*** Records provided

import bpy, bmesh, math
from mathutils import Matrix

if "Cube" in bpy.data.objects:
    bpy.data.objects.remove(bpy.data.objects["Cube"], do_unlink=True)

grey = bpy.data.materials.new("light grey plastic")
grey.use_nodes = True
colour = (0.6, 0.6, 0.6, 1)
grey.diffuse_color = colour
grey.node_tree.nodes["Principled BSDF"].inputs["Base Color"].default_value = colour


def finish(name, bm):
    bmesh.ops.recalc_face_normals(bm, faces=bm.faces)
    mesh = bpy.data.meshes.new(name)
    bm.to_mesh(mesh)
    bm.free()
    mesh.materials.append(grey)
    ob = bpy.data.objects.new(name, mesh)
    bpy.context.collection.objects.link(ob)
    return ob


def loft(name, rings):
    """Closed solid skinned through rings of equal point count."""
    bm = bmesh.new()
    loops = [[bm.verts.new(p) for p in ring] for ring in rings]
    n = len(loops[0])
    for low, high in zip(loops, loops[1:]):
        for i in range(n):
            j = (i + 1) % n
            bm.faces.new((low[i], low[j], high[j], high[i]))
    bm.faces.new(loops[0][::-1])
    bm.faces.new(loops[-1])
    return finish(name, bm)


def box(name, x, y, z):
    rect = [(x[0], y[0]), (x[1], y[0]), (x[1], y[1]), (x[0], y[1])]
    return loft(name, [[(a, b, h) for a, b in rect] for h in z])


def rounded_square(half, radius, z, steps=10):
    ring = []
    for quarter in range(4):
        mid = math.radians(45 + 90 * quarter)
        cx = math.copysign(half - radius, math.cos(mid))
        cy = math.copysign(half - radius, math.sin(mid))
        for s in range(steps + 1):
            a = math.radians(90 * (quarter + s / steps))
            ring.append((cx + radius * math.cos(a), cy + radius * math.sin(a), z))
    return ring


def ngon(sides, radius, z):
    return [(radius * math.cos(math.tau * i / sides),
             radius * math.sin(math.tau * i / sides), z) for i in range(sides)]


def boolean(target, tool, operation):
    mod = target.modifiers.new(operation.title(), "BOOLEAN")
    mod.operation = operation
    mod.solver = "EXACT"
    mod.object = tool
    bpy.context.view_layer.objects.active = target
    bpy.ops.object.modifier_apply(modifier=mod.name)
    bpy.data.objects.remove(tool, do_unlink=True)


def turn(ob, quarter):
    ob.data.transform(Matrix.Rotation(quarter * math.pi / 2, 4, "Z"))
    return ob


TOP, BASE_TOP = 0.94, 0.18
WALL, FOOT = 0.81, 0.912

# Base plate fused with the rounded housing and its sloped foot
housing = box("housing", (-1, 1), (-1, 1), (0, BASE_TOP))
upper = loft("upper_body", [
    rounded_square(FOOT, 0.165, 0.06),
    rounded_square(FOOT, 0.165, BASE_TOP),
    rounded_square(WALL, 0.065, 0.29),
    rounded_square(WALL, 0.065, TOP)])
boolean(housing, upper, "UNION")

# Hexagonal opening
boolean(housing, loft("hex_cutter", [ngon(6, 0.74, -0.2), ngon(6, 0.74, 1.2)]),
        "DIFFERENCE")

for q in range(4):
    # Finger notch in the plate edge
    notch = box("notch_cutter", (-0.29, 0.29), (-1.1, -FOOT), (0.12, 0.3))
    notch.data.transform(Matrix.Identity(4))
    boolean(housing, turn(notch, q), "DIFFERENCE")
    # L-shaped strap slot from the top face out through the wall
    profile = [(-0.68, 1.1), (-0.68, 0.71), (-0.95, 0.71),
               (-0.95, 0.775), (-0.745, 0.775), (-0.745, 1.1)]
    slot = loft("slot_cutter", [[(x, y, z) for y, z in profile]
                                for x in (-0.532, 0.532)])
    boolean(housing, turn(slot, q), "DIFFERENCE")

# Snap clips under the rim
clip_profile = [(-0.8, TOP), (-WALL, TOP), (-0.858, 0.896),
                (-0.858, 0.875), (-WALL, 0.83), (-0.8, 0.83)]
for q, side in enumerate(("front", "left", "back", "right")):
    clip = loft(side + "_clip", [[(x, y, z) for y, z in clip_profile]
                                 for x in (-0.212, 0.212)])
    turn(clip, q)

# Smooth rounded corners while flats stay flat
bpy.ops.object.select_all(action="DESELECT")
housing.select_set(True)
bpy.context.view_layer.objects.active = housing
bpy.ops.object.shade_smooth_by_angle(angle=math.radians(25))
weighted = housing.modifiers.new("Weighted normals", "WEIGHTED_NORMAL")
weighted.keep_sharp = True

******

### What to work on
An exact restatement of the lines from the one with "(-0.858, 0.875), (-WALL, 0.83), (-0.8, 0.83)]" through the last line of the data is the only acceptable answer.

### Finished exercise
                (-0.858, 0.875), (-WALL, 0.83), (-0.8, 0.83)]
for q, side in enumerate(("front", "left", "back", "right")):
    clip = loft(side + "_clip", [[(x, y, z) for y, z in clip_profile]
                                 for x in (-0.212, 0.212)])
    turn(clip, q)

# Smooth rounded corners while flats stay flat
bpy.ops.object.select_all(action="DESELECT")
housing.select_set(True)
bpy.context.view_layer.objects.active = housing
bpy.ops.object.shade_smooth_by_angle(angle=math.radians(25))
weighted = housing.modifiers.new("Weighted normals", "WEIGHTED_NORMAL")
weighted.keep_sharp = True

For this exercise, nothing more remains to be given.